Next: , Previous: , Up: Recursive Use of make   [Contents][Index]

5.7.2 Communicating Variables to a Sub-make

Variable values of the top-level make can be passed to the sub-make through the environment by explicit request. These variables are defined in the sub-make as defaults, but they do not override variables defined in the makefile used by the sub-make unless you use the ‘-e’ switch (see Summary of Options).

To pass down, or export, a variable, make adds the variable and its value to the environment for running each line of the recipe. The sub-make, in turn, uses the environment to initialize its table of variable values. See Variables from the Environment.

Except by explicit request, make exports a variable only if it is either defined in the environment initially, or if set on the command line and its name consists only of letters, numbers, and underscores.

The value of the make variable SHELL is not exported. Instead, the value of the SHELL variable from the invoking environment is passed to the sub-make. You can force make to export its value for SHELL by using the export directive, described below. See Choosing the Shell.

The special variable MAKEFLAGS is always exported (unless you unexport it). MAKEFILES is exported if you set it to anything.

make automatically passes down variable values that were defined on the command line, by putting them in the MAKEFLAGS variable. See Communicating Options to a Sub-make.

Variables are not normally passed down if they were created by default by make (see Variables Used by Implicit Rules). The sub-make will define these for itself.

If you want to export specific variables to a sub-make, use the export directive, like this:

export variable

If you want to prevent a variable from being exported, use the unexport directive, like this:

unexport variable

In both of these forms, the arguments to export and unexport are expanded, and so could be variables or functions which expand to a (list of) variable names to be (un)exported.

As a convenience, you can define a variable and export it at the same time by doing:

export variable = value

has the same result as:

variable = value
export variable


export variable := value

has the same result as:

variable := value
export variable


export variable += value

is just like:

variable += value
export variable

See Appending More Text to Variables.

You may notice that the export and unexport directives work in make in the same way they work in the shell, sh.

If you want all variables to be exported by default, you can use export by itself:


This tells make that variables which are not explicitly mentioned in an export or unexport directive should be exported. Any variable given in an unexport directive will still not be exported.

The behavior elicited by an export directive by itself was the default in older versions of GNU make. If your makefiles depend on this behavior and you want to be compatible with old versions of make, you can add the special target .EXPORT_ALL_VARIABLES to your makefile instead of using the export directive. This will be ignored by old makes, while the export directive will cause a syntax error.
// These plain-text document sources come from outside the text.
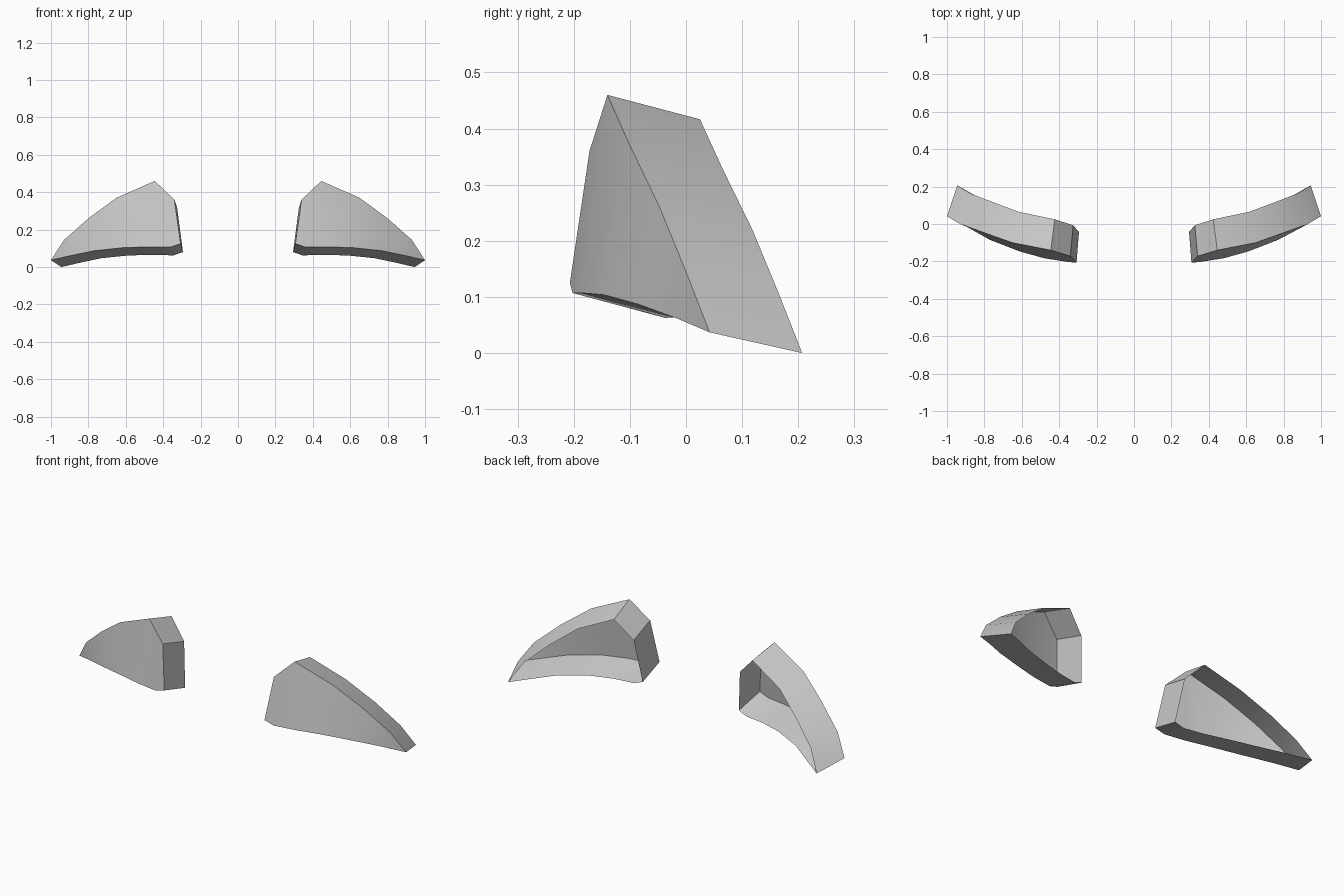
import bpy, bmesh, math
from mathutils import Vector

cube = bpy.data.objects.get("Cube")
if cube:
    bpy.data.objects.remove(cube)

grey = bpy.data.materials.new("plain grey")
grey.use_nodes = True
colour = (0.6, 0.6, 0.6, 1)
grey.diffuse_color = colour
grey.node_tree.nodes["Principled BSDF"].inputs["Base Color"].default_value = colour

# Front outline: outer tip, along the upper edge to the inner corner
UPPER = [(1.0, .042, .037), (.93, 0, .145), (.80, -.047, .26),
         (.65, -.10, .37), (.445, -.14, .46), (.34, -.172, .36)]
# Lower edge, from beside the outer tip to the inner corner
LOWER = [(.89, -.017, .062), (.77, -.085, .087), (.61, -.147, .104),
         (.48, -.183, .107), (.36, -.202, .107), (.307, -.207, .125)]


def back_point(p):
    """Matching point on the open rear rim."""
    t = (p[0] - .31) / .69
    return Vector(p) + Vector((-.013 - .042 * t, .165, -.045 + .008 * t))


def build_shell(name, side):
    bm = bmesh.new()

    def vert(p):
        return bm.verts.new((p[0] * side, p[1], p[2]))

    def face(*verts):
        bm.faces.new(verts if side > 0 else verts[::-1])

    top = [vert(p) for p in UPPER]
    low = [vert(p) for p in LOWER]
    # Curved front plate, in strips between the two edges
    face(top[0], top[1], low[0])
    for i in range(1, 5):
        face(top[i], top[i + 1], low[i], low[i - 1])
    face(top[5], low[5], low[4])
    # Rim wall swept backwards, open at the rear
    loop = top + low[::-1]
    rear = [vert(back_point(p)) for p in UPPER + LOWER[::-1]]
    for i in range(len(loop)):
        j = (i + 1) % len(loop)
        face(loop[j], loop[i], rear[i], rear[j])

    mesh = bpy.data.meshes.new(name)
    bm.to_mesh(mesh)
    bm.free()
    mesh.materials.append(grey)
    mesh.shade_smooth()
    mesh.set_sharp_from_angle(angle=math.radians(30))
    obj = bpy.data.objects.new(name, mesh)
    bpy.context.collection.objects.link(obj)


build_shell("left_shell", 1)
build_shell("right_shell", -1)
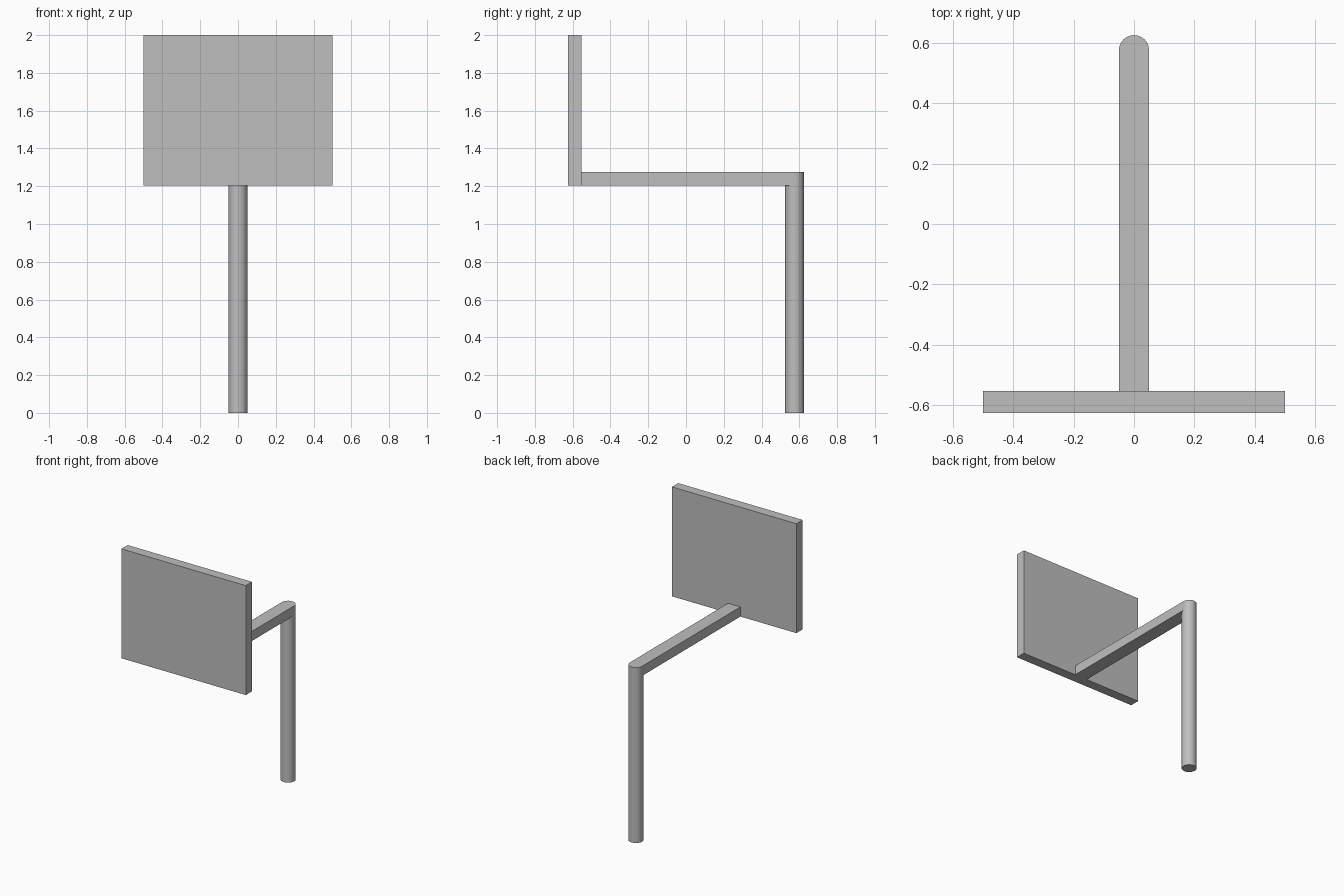
import bpy
import math

cube = bpy.data.objects.get("Cube")
if cube:
    bpy.data.objects.remove(cube, do_unlink=True)

# Single grey finish
GREY = (0.52, 0.52, 0.52, 1.0)
grey = bpy.data.materials.new("grey")
grey.use_nodes = True
grey.diffuse_color = GREY
grey.node_tree.nodes["Principled BSDF"].inputs["Base Color"].default_value = GREY


def box(name, low, high):
    centre = [(a + b) / 2 for a, b in zip(low, high)]
    bpy.ops.mesh.primitive_cube_add(size=1, location=centre)
    obj = bpy.context.object
    obj.name = name
    obj.scale = [b - a for a, b in zip(low, high)]
    bpy.ops.object.transform_apply(location=False, rotation=False, scale=True)
    obj.data.materials.append(grey)
    return obj


RADIUS = 0.05
FRONT, BACK = -0.625, 0.625
POLE_Y = BACK - RADIUS
ARM_BOTTOM, ARM_TOP = 1.205, 1.275
PANEL_BACK = -0.553

# Upright rectangular panel
box("panel", (-0.5, FRONT, ARM_BOTTOM), (0.5, PANEL_BACK, 2.0))

# Horizontal arm from the panel to the pole axis
box("arm", (-RADIUS, PANEL_BACK, ARM_BOTTOM), (RADIUS, POLE_Y, ARM_TOP))

# Round pole, rounding off the end of the arm
bpy.ops.mesh.primitive_cylinder_add(
    vertices=24, radius=RADIUS, depth=ARM_TOP, location=(0, POLE_Y, ARM_TOP / 2))
pole = bpy.context.object
pole.name = "pole"
pole.data.materials.append(grey)
bpy.ops.object.shade_smooth_by_angle(angle=math.radians(30))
When using export by itself or .EXPORT_ALL_VARIABLES to export variables by default, only variables whose names consist solely of alphanumerics and underscores will be exported. To export other variables you must specifically mention them in an export directive.

Adding a variable’s value to the environment requires it to be expanded. If expanding a variable has side-effects (such as the info or eval or similar functions) then these side-effects will be seen every time a command is invoked. You can avoid this by ensuring that such variables have names which are not exportable by default. However, a better solution is to not use this “export by default” facility at all, and instead explicitly export the relevant variables by name.

You can use unexport by itself to tell make not to export variables by default. Since this is the default behavior, you would only need to do this if export had been used by itself earlier (in an included makefile, perhaps). You cannot use export and unexport by themselves to have variables exported for some recipes and not for others. The last export or unexport directive that appears by itself determines the behavior for the entire run of make.

As a special feature, the variable MAKELEVEL is changed when it is passed down from level to level. This variable’s value is a string which is the depth of the level as a decimal number. The value is ‘0’ for the top-level make; ‘1’ for a sub-make, ‘2’ for a sub-sub-make, and so on. The incrementation happens when make sets up the environment for a recipe.

The main use of MAKELEVEL is to test it in a conditional directive (see Conditional Parts of Makefiles); this way you can write a makefile that behaves one way if run recursively and another way if run directly by you.

You can use the variable MAKEFILES to cause all sub-make commands to use additional makefiles. The value of MAKEFILES is a whitespace-separated list of file names. This variable, if defined in the outer-level makefile, is passed down through the environment; then it serves as a list of extra makefiles for the sub-make to read before the usual or specified ones. See The Variable MAKEFILES.

Next: Communicating Options to a Sub-make, Previous: How the MAKE Variable Works, Up: Recursive Use of make   [Contents][Index]